Taking on affiliate advertising* is easy to do, but requires a bit of...finesse. You don't want to risk alienating your readership with a bombardment of advertising, both in posts and on your sidebar, but at the same time, everyone has to make a living, right?
Some things to note/my suggestions on the subject:
- take on advertising from affiliates that you know and trust - and that you've actually used. The ones you see in my sidebar (Craftsy*, Amazon*, Oliso*, etc.) I personally own or use on a regular basis and have products or services that are applicable to my readership.
- make sure that you follow the legal disclosure guidelines for your country when advertising affiliates and their sales/products (for example, in the US, you must by law disclose when there are affiliate links on your blog or in a post - note my disclosure at the bottom of this post, at the bottom of this blog, and, in the sidebar affiliate advertising is separately denoted by the heading "affiliates")
Here's where social media can really be your friend. When you make something fabulous, post it on all of your social media accounts - share it with all of your friends and family. Let everyone who follows you know that you make spectacular things, and your items are for sale.
Also, let people know that you will create custom orders or items for people which are in your scope of practice - or offer your services out to friends and family who may also sew or quilt if they need help with projects they're doing.
As a side note - if you do start up an Etsy shop, make sure to promote the items you make on all of your social media accounts - it's free advertising!
If you really own your craft, and do a particular thing really well, why not teach a class to people who want to learn?
I haven't personally taught any classes - I eventually will - but I do know of several quilty friends who teach quilting and sewing classes at their local quilt shops and fabric stores on weekends. Technically, this isn't making money from home, but, it is something you could do on weekends that could put a little extra coin in your pockets.

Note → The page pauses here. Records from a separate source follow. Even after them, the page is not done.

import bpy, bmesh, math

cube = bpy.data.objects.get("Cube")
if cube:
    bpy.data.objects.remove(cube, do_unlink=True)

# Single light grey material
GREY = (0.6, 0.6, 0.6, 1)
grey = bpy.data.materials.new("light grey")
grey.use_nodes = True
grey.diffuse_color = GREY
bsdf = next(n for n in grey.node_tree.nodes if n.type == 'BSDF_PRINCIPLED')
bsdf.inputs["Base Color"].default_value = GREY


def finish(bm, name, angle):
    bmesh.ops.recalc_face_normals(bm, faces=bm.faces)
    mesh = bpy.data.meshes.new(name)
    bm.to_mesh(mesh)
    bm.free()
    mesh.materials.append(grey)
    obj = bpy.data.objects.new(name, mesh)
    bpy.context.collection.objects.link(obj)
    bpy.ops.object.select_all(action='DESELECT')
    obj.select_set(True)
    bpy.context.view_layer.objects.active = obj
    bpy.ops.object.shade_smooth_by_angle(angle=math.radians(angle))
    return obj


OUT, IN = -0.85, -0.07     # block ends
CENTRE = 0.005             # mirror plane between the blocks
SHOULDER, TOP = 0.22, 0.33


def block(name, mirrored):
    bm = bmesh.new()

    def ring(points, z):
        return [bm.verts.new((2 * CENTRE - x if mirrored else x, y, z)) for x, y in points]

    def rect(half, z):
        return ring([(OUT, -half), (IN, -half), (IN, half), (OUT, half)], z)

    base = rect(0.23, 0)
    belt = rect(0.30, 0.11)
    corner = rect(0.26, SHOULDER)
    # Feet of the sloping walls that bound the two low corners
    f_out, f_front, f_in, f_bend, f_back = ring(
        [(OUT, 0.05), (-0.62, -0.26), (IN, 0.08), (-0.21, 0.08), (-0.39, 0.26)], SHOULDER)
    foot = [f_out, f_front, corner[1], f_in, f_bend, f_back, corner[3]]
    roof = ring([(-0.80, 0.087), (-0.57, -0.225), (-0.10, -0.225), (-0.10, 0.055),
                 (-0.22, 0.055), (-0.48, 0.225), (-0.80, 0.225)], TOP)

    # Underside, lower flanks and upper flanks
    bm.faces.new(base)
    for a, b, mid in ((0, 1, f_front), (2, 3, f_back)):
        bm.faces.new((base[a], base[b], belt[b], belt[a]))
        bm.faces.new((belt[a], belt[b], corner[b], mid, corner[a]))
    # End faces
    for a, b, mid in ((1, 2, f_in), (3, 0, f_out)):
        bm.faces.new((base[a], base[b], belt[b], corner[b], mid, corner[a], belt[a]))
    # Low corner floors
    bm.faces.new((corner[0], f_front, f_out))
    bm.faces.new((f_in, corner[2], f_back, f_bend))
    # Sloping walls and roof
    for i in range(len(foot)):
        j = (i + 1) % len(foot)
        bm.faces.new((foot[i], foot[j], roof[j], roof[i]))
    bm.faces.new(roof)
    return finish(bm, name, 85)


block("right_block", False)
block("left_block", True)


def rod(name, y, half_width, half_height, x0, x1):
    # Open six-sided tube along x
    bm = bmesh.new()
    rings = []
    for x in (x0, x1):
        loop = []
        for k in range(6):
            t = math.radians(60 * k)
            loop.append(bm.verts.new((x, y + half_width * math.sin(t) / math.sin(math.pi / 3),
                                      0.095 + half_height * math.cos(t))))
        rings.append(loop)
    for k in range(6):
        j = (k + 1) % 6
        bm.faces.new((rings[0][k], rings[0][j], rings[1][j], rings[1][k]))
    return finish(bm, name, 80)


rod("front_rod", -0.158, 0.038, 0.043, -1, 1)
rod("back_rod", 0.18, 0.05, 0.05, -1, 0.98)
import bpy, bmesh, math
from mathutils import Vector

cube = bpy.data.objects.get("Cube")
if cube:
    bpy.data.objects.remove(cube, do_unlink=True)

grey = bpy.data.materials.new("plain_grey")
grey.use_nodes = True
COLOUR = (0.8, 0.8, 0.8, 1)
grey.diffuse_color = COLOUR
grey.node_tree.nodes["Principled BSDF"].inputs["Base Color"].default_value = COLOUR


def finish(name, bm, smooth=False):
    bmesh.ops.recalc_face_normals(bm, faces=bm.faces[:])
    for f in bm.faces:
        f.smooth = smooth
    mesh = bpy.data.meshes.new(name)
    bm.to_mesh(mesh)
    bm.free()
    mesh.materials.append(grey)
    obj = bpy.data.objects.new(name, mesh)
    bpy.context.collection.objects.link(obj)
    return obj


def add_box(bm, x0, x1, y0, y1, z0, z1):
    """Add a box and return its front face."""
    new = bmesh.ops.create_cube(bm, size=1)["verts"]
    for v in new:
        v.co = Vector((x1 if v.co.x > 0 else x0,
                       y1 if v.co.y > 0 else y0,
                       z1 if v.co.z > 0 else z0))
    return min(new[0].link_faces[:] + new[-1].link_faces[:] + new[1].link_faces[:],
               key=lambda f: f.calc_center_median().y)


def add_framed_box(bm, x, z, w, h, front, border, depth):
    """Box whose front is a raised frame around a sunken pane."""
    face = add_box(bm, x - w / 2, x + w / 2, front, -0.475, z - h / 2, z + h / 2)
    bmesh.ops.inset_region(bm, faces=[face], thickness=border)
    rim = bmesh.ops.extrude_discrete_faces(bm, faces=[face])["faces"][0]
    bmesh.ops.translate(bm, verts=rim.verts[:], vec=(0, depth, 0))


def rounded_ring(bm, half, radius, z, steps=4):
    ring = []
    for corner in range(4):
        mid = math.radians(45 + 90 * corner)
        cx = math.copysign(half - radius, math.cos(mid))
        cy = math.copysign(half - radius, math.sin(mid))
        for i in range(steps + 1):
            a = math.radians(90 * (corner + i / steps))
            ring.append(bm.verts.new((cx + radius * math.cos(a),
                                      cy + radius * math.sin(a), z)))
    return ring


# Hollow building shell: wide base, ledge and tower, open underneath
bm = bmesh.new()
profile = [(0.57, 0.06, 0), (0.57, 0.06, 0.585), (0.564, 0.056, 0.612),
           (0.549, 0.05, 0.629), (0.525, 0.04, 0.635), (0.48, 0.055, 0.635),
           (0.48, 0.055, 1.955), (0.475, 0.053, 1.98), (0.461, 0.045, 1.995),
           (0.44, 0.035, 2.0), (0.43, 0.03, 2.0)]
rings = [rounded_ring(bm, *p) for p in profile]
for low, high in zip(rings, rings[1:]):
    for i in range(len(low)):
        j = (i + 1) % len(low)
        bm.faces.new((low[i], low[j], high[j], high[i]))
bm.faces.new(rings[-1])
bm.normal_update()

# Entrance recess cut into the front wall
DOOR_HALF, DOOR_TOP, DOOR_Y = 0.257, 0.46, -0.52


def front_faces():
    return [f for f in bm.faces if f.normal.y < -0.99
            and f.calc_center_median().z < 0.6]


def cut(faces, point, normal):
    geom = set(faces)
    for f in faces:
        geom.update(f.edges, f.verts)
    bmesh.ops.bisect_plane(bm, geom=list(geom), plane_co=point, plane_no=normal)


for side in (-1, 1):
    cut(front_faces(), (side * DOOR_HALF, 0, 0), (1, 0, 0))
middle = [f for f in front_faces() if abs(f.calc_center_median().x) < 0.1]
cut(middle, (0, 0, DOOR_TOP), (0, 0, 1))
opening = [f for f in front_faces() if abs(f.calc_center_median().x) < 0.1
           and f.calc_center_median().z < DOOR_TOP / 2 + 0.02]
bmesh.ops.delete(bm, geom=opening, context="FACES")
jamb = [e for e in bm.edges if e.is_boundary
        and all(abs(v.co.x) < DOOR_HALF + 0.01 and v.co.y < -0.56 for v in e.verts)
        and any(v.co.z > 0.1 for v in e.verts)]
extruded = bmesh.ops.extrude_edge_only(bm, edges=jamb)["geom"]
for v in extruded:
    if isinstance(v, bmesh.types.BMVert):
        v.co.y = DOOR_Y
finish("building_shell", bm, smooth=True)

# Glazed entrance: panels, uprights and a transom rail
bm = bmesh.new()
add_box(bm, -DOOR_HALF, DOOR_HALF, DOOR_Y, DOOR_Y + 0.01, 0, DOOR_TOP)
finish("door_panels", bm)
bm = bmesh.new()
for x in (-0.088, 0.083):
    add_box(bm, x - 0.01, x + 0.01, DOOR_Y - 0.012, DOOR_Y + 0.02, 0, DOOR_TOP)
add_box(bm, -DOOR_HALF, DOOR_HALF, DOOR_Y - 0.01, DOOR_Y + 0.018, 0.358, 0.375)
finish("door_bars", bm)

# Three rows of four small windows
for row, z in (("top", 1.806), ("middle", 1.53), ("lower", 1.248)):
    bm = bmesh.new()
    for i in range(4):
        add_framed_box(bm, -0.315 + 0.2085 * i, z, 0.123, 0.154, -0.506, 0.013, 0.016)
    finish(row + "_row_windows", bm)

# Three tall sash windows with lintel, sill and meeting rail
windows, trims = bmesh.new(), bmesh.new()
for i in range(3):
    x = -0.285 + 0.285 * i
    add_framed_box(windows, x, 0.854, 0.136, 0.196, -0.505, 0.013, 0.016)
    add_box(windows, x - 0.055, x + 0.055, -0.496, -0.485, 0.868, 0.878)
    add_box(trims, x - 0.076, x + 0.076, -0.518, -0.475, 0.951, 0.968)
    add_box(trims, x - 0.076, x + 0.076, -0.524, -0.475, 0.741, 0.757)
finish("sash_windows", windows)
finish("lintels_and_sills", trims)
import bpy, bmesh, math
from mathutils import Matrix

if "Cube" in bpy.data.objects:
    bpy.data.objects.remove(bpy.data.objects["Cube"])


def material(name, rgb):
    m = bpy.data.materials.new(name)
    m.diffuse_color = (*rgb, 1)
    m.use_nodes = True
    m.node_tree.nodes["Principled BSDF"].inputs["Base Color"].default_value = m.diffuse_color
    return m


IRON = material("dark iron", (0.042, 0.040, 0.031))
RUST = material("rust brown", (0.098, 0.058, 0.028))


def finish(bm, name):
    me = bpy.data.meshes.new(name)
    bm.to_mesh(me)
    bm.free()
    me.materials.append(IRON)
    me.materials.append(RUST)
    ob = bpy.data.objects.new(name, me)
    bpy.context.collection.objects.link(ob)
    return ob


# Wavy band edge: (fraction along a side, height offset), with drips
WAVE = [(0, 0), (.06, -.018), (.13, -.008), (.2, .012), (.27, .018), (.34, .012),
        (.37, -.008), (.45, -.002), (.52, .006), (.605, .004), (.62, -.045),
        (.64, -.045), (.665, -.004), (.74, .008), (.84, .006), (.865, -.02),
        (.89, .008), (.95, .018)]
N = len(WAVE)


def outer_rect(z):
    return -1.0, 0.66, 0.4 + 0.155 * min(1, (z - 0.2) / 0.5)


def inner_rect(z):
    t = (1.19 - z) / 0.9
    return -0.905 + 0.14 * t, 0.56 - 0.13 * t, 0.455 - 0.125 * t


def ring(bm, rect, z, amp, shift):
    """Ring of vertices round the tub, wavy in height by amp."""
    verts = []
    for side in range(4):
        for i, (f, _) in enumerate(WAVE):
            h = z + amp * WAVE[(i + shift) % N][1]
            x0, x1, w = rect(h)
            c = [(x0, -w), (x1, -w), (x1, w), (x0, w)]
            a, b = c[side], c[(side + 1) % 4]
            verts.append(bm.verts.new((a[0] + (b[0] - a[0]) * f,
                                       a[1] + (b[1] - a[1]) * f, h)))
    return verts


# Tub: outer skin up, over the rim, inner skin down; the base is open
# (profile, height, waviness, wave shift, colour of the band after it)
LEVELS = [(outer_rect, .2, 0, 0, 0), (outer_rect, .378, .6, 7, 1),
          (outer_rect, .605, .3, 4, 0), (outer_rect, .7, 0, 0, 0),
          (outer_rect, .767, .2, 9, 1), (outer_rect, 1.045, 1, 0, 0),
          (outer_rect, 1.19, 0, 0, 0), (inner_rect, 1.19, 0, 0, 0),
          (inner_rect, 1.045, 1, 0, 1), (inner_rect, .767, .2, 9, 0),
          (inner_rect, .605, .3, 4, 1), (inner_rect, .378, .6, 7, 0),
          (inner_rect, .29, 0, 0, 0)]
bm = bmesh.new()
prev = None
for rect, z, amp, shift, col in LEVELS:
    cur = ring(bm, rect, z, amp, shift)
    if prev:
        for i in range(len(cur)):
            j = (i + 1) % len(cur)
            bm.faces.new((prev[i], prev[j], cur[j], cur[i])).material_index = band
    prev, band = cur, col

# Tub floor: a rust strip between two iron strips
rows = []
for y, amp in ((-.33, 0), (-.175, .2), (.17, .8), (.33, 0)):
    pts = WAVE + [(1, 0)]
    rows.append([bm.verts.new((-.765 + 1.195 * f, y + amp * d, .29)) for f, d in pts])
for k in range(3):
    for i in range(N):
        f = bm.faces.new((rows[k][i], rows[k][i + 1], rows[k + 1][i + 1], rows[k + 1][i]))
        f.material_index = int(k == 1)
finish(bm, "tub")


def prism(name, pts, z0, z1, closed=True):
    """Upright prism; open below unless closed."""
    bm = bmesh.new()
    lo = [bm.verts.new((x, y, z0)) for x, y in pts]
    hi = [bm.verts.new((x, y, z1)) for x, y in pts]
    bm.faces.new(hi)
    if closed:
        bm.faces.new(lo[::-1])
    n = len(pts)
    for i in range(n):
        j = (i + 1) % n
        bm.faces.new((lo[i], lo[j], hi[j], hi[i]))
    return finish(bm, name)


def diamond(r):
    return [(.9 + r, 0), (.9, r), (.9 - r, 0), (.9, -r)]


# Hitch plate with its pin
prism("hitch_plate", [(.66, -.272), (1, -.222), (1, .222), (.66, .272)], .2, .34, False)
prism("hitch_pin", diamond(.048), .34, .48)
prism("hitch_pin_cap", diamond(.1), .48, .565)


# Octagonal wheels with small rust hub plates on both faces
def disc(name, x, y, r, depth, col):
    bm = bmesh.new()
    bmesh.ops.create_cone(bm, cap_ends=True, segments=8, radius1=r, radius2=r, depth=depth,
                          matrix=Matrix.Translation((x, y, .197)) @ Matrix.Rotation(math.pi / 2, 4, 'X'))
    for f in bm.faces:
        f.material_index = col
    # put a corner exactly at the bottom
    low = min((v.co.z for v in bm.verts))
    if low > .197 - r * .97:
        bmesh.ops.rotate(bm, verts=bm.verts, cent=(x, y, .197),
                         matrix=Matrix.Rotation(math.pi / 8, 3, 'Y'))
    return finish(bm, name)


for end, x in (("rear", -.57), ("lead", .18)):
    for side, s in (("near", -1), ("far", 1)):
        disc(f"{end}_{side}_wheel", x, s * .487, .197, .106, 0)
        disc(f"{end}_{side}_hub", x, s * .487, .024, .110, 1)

Check with your local fabric and quilt shops, Michaels, and community centers/colleges if you're interested in this option!
Sew at Home Mummy Tip #6:
Not using it? Sell it!
There's no other way to put this but - if you have stuff, salable stuff, laying around the house which you're not going to ever use again, SELL IT.
This year I sold a ton of stuff from around the house - everything from closet doors to window box air conditioning units on Craigslist - and managed to buy a huge play structure for my kids for the backyard, free and clear.
When I was a few bucks short of being able to buy my new sewing machine, I sold off a bunch of out-of-print fabrics on Instagram for some cash. And it adds up.
When I needed a double stroller for the kids? I started selling stuff on eBay.
So - my point is - most of us crafters have a bunch of stuff laying around that we bought to use and never did. And you might be sitting on a fabric gold mine if your stash has some rare out of print items. Wanna sell your stuff? Check out #thegreatfabricdestash on Instagram, list on eBay, or, sell your destash items in your Etsy shop!
If you're looking to make a bit of extra cash from home or on the weekends, I hope that this post helps a little.
It's been really nice not having to feel guilty when making my purchases - and, the money I've earned doing these things has purchased and paid for stuff around the house, too - like a new garage door opener and part of the cost of the plumber who fixed our broken main sewer pipe.
It adds up!
Feel free to ask me questions about these tips below - I'd love to answer them for you. Thanks for reading!
*Please note this post contains affiliate and referral links for your reference and convenience.